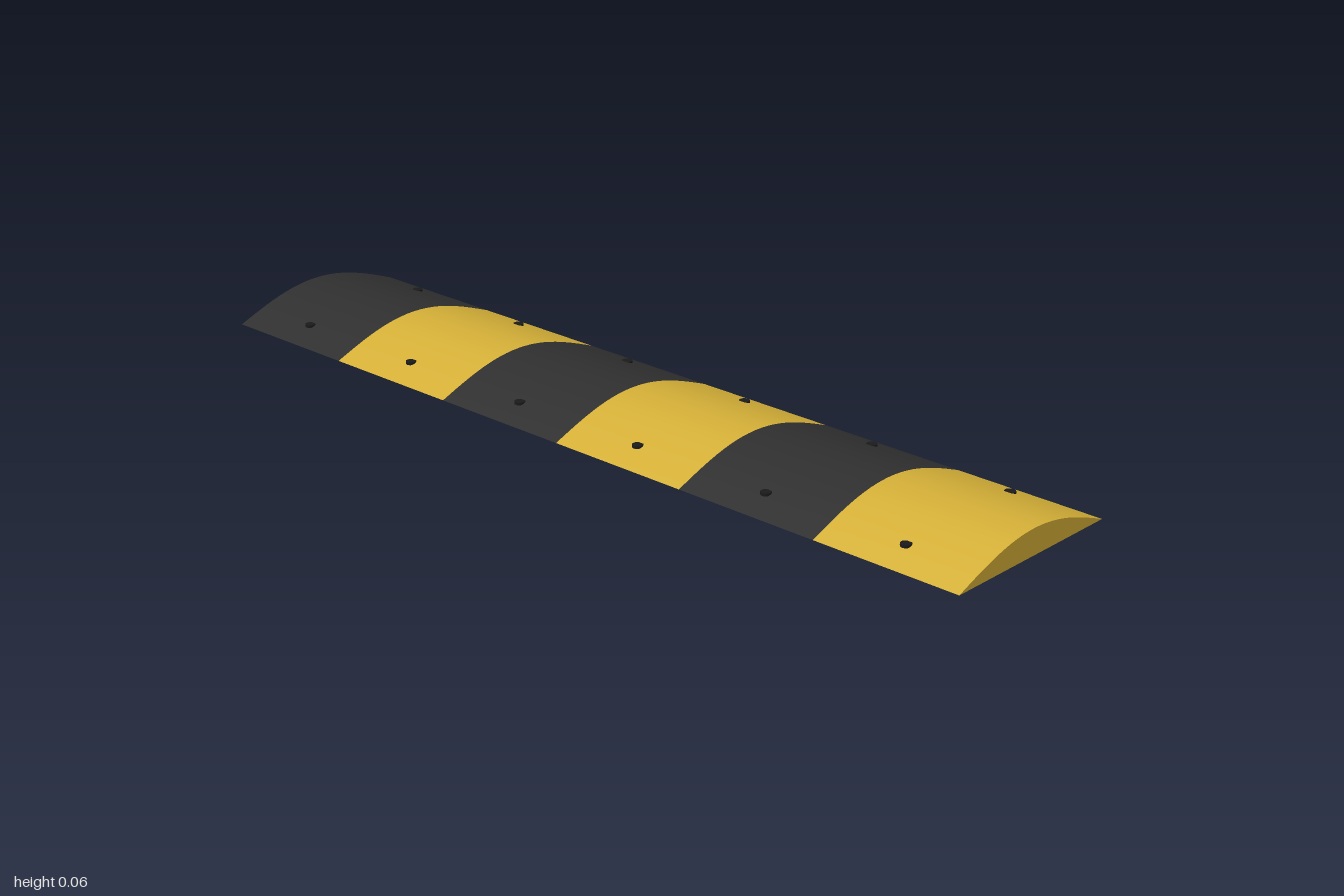
import * as THREE from 'three';
import { toCreasedNormals } from 'three/addons/utils/BufferGeometryUtils.js';

export function createModel() {
  const model = new THREE.Group();
  model.name = 'speedBump';

  const material = (name, color) => {
    const m = new THREE.MeshStandardMaterial({ color });
    m.name = name;
    return m;
  };
  const yellow = material('yellow rubber', 0xd4af37);
  const black = material('black rubber', 0x2f2f2f);
  const boltDark = material('dark bolt', 0x1a1a1a);

  const halfDepth = 0.222, height = 0.056, count = 6, length = 2 / count;

  // Arched cross-section: a half cosine wave on a flat base
  const profile = [];
  const steps = 24;
  for (let i = 0; i <= steps; i++) {
    const t = 1 - (2 * i) / steps;
    profile.push(new THREE.Vector2(t * halfDepth, height * Math.cos((t * Math.PI) / 2)));
  }
  const extruded = new THREE.ExtrudeGeometry(new THREE.Shape(profile), {
    depth: length, bevelEnabled: false,
  });
  extruded.translate(0, 0, -length / 2).rotateY(Math.PI / 2);
  const segmentGeometry = toCreasedNormals(extruded, 0.4);
  segmentGeometry.clearGroups();

  const boltGeometry = new THREE.CylinderGeometry(0.0115, 0.0115, 0.006, 12);

  // Alternating segments, each with a bolt near the front and back edges
  for (let i = 0; i < count; i++) {
    const x = -1 + length * (i + 0.5);
    const segment = new THREE.Mesh(segmentGeometry, i % 2 ? yellow : black);
    segment.name = `segment${i + 1}`;
    segment.position.x = x;
    model.add(segment);

    for (const side of [1, -1]) {
      const bolt = new THREE.Mesh(boltGeometry, boltDark);
      bolt.name = side > 0 ? `frontBolt${i + 1}` : `backBolt${i + 1}`;
      bolt.position.set(x, 0.024, side * 0.16);
      model.add(bolt);
    }
  }
  return model;
}
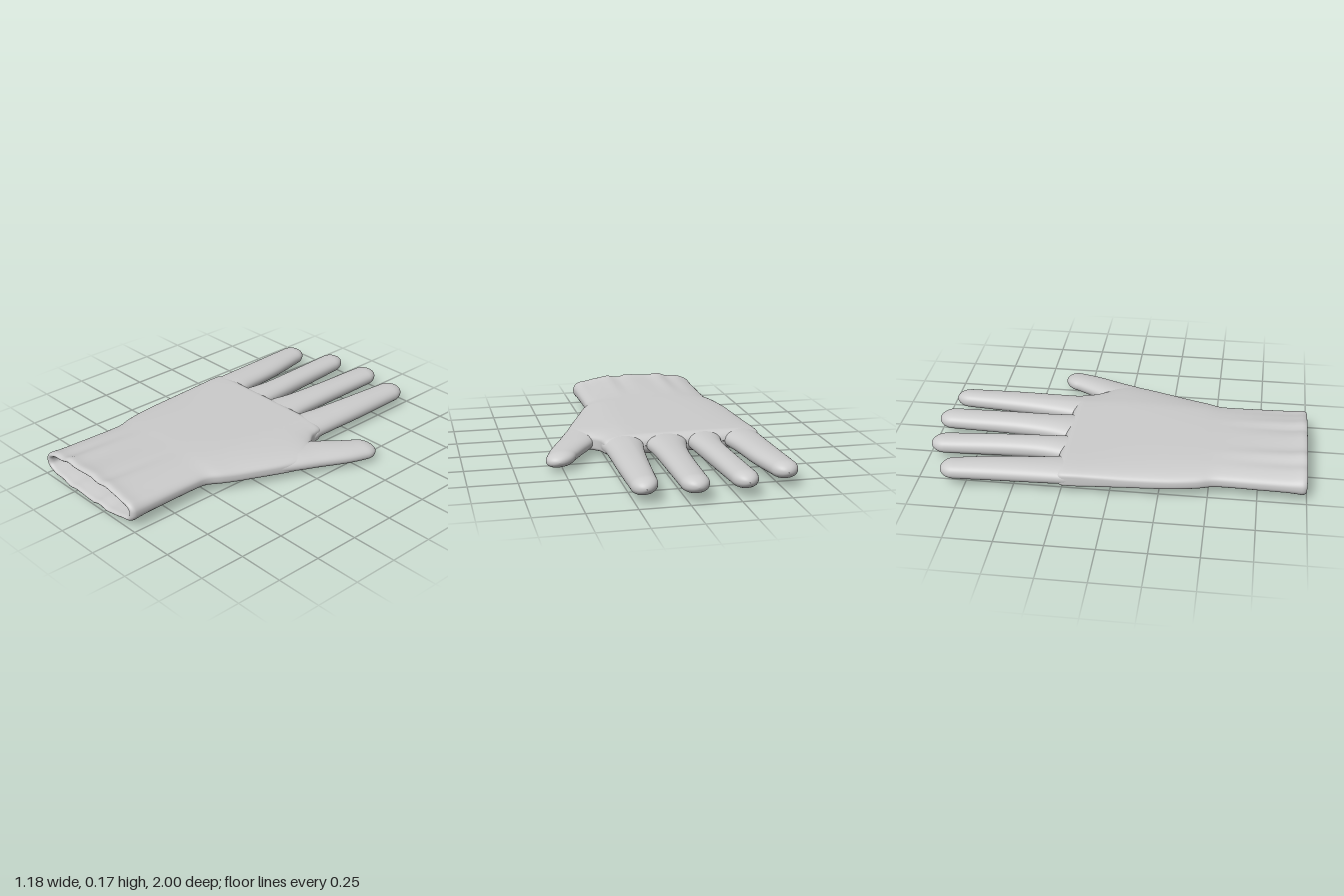
import * as THREE from 'three';

const SEGS = 96;
const CY = 0.088; // height of the glove's middle plane
const { smoothstep } = THREE.MathUtils;

// Rows are [z, left x, right x, half thickness, squareness], running towards -z.
// Smoothly resample a short table of rows.
function refine(rows, steps) {
  const curve = new THREE.CubicInterpolant(rows.map((_, i) => i), rows.flat(), 5);
  const out = [];
  const count = (rows.length - 1) * steps;
  for (let i = 0; i <= count; i++) out.push(Array.from(curve.evaluate(i / steps)));
  return out;
}

// Rounded end: pulls the sides in by `radius` while the thickness runs out at tipZ.
function dome([z, l, r, h, n], tipX, tipZ, radius, steps = 10) {
  const out = [];
  for (let i = 1; i <= steps; i++) {
    const a = (i / steps) * Math.PI * 0.497;
    const shift = (tipX - (l + r) / 2) * Math.sin(a);
    const inset = radius * (1 - Math.cos(a));
    out.push([z + (tipZ - z) * Math.sin(a), l + inset + shift, r - inset + shift, h * Math.cos(a), n]);
  }
  return out;
}

// Skin of superellipse rings, with knitted ribs on the cuff and a drooping thumb side.
function loft(name, rows, material) {
  const pos = [], index = [];
  const power = (v, p) => Math.sign(v) * Math.abs(v) ** p;
  rows.forEach(([z, l, r, h, n], i) => {
    for (let j = 0; j < SEGS; j++) {
      const t = (j / SEGS) * Math.PI * 2;
      const x = (l + r) / 2 + ((r - l) / 2) * power(Math.cos(t), 2 / n);
      const rib = 1 + 0.065 * smoothstep(z, 0.42, 0.95) * (Math.sin(38 * x) + 0.5 * Math.sin(61 * x + 1));
      const droop = 0.08 * Math.max(0, x - 0.15) * (1 - smoothstep(z, 0.35, 0.6));
      pos.push(x, CY + h * rib * power(Math.sin(t), 2 / n) - droop, z);
      if (i === rows.length - 1) continue;
      const a = i * SEGS + j, b = i * SEGS + ((j + 1) % SEGS);
      index.push(a, a + SEGS, b, b, a + SEGS, b + SEGS);
    }
  });
  const geometry = new THREE.BufferGeometry();
  geometry.setAttribute('position', new THREE.Float32BufferAttribute(pos, 3));
  geometry.setIndex(index);
  geometry.computeVertexNormals();
  const mesh = new THREE.Mesh(geometry, material);
  mesh.name = name;
  return mesh;
}

export function createModel() {
  const glove = new THREE.Group();
  glove.name = 'glove';
  const material = new THREE.MeshStandardMaterial({ color: 0xcccccc, side: THREE.DoubleSide });

  // Palm and cuff: lining, rolled rim, then the outside up to the finger webs
  const outer = refine([
    [0.97, -0.503, 0.235, 0.081, 2.6],
    [0.9, -0.5, 0.232, 0.073, 2.6],
    [0.75, -0.497, 0.23, 0.068, 2.7],
    [0.6, -0.494, 0.23, 0.065, 2.8],
    [0.52, -0.498, 0.236, 0.064, 2.9],
    [0.44, -0.522, 0.275, 0.064, 3],
    [0.3, -0.545, 0.333, 0.063, 3.1],
    [0.1, -0.557, 0.41, 0.06, 3.5],
    [0, -0.56, 0.43, 0.058, 4],
    [-0.06, -0.562, 0.402, 0.057, 4.3],
    [-0.12, -0.564, 0.335, 0.056, 4.6],
    [-0.18, -0.567, 0.288, 0.055, 5],
    [-0.23, -0.568, 0.274, 0.054, 5],
  ], 5);
  const insetRow = ([z, l, r, h, n], k) => [z, l + 0.038 * k, r - 0.038 * k, h - 0.025 * k, n];
  const lining = outer.filter((row) => row[0] > 0.05).reverse().map((row) => insetRow(row, 1));
  lining.unshift([0.02, -0.5, 0.36, 0.001, 3]);
  const rim = [];
  for (let i = 1; i < 10; i++) {
    const a = (i / 10) * Math.PI;
    const row = insetRow(outer[0], (1 + Math.cos(a)) / 2);
    row[0] += 0.027 * Math.sin(a);
    rim.push(row);
  }
  const end = dome(outer[outer.length - 1], -0.147, -0.285, 0.05);
  glove.add(loft('palmAndCuff', [...lining, ...rim, ...outer, ...end], material));

  // Fingers and thumb, rooted inside the palm
  const digits = {
    littleFinger: { tip: [-0.52, -0.877], rows: [
      [-0.08, -0.54, -0.39, 0.03, 2.2], [-0.2, -0.566, -0.365, 0.047, 2.2], [-0.28, -0.57, -0.372, 0.05, 2.2],
      [-0.4, -0.573, -0.392, 0.05, 2.2], [-0.6, -0.579, -0.413, 0.049, 2.2], [-0.8, -0.588, -0.449, 0.045, 2.2]] },
    ringFinger: { tip: [-0.29, -0.982], rows: [
      [-0.08, -0.34, -0.19, 0.03, 2.2], [-0.2, -0.36, -0.165, 0.047, 2.2], [-0.28, -0.35, -0.172, 0.05, 2.2],
      [-0.4, -0.333, -0.184, 0.05, 2.2], [-0.6, -0.336, -0.2, 0.05, 2.2], [-0.9, -0.353, -0.221, 0.045, 2.2]] },
    middleFinger: { tip: [-0.038, -1], rows: [
      [-0.08, -0.14, 0.03, 0.03, 2.2], [-0.2, -0.17, 0.058, 0.047, 2.2], [-0.28, -0.163, 0.052, 0.05, 2.2],
      [-0.4, -0.136, 0.04, 0.05, 2.2], [-0.6, -0.117, 0.036, 0.05, 2.2], [-0.92, -0.107, 0.034, 0.045, 2.2]] },
    indexFinger: { tip: [0.203, -0.963], rows: [
      [-0.08, 0.08, 0.25, 0.03, 2.2], [-0.2, 0.06, 0.278, 0.047, 2.2], [-0.28, 0.068, 0.271, 0.05, 2.2],
      [-0.4, 0.088, 0.269, 0.05, 2.2], [-0.6, 0.11, 0.27, 0.05, 2.2], [-0.88, 0.133, 0.267, 0.045, 2.2]] },
    thumb: { tip: [0.525, -0.388], rows: [
      [0.32, 0.2, 0.322, 0.02, 2.2], [0.2, 0.21, 0.37, 0.035, 2.2], [0.05, 0.235, 0.437, 0.045, 2.2],
      [-0.05, 0.265, 0.48, 0.046, 2.2], [-0.14, 0.31, 0.522, 0.046, 2.2], [-0.22, 0.367, 0.556, 0.044, 2.2],
      [-0.31, 0.427, 0.585, 0.041, 2.2]] },
  };
  for (const [name, { tip, rows }] of Object.entries(digits)) {
    const last = rows[rows.length - 1];
    const body = refine(rows, 6);
    glove.add(loft(name, [...body, ...dome(last, tip[0], tip[1], (last[2] - last[1]) / 2)], material));
  }
  return glove;
}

************

- _WHAT TO DO_: Please repeat the line that contains "0.267, 0.045, 2.2]]" and every line after it through the end of the material above, exactly and with nothing added.

- _TASK OUTPUT_:
      [-0.4, 0.088, 0.269, 0.05, 2.2], [-0.6, 0.11, 0.27, 0.05, 2.2], [-0.88, 0.133, 0.267, 0.045, 2.2]] },
    thumb: { tip: [0.525, -0.388], rows: [
      [0.32, 0.2, 0.322, 0.02, 2.2], [0.2, 0.21, 0.37, 0.035, 2.2], [0.05, 0.235, 0.437, 0.045, 2.2],
      [-0.05, 0.265, 0.48, 0.046, 2.2], [-0.14, 0.31, 0.522, 0.046, 2.2], [-0.22, 0.367, 0.556, 0.044, 2.2],
      [-0.31, 0.427, 0.585, 0.041, 2.2]] },
  };
  for (const [name, { tip, rows }] of Object.entries(digits)) {
    const last = rows[rows.length - 1];
    const body = refine(rows, 6);
    glove.add(loft(name, [...body, ...dome(last, tip[0], tip[1], (last[2] - last[1]) / 2)], material));
  }
  return glove;
}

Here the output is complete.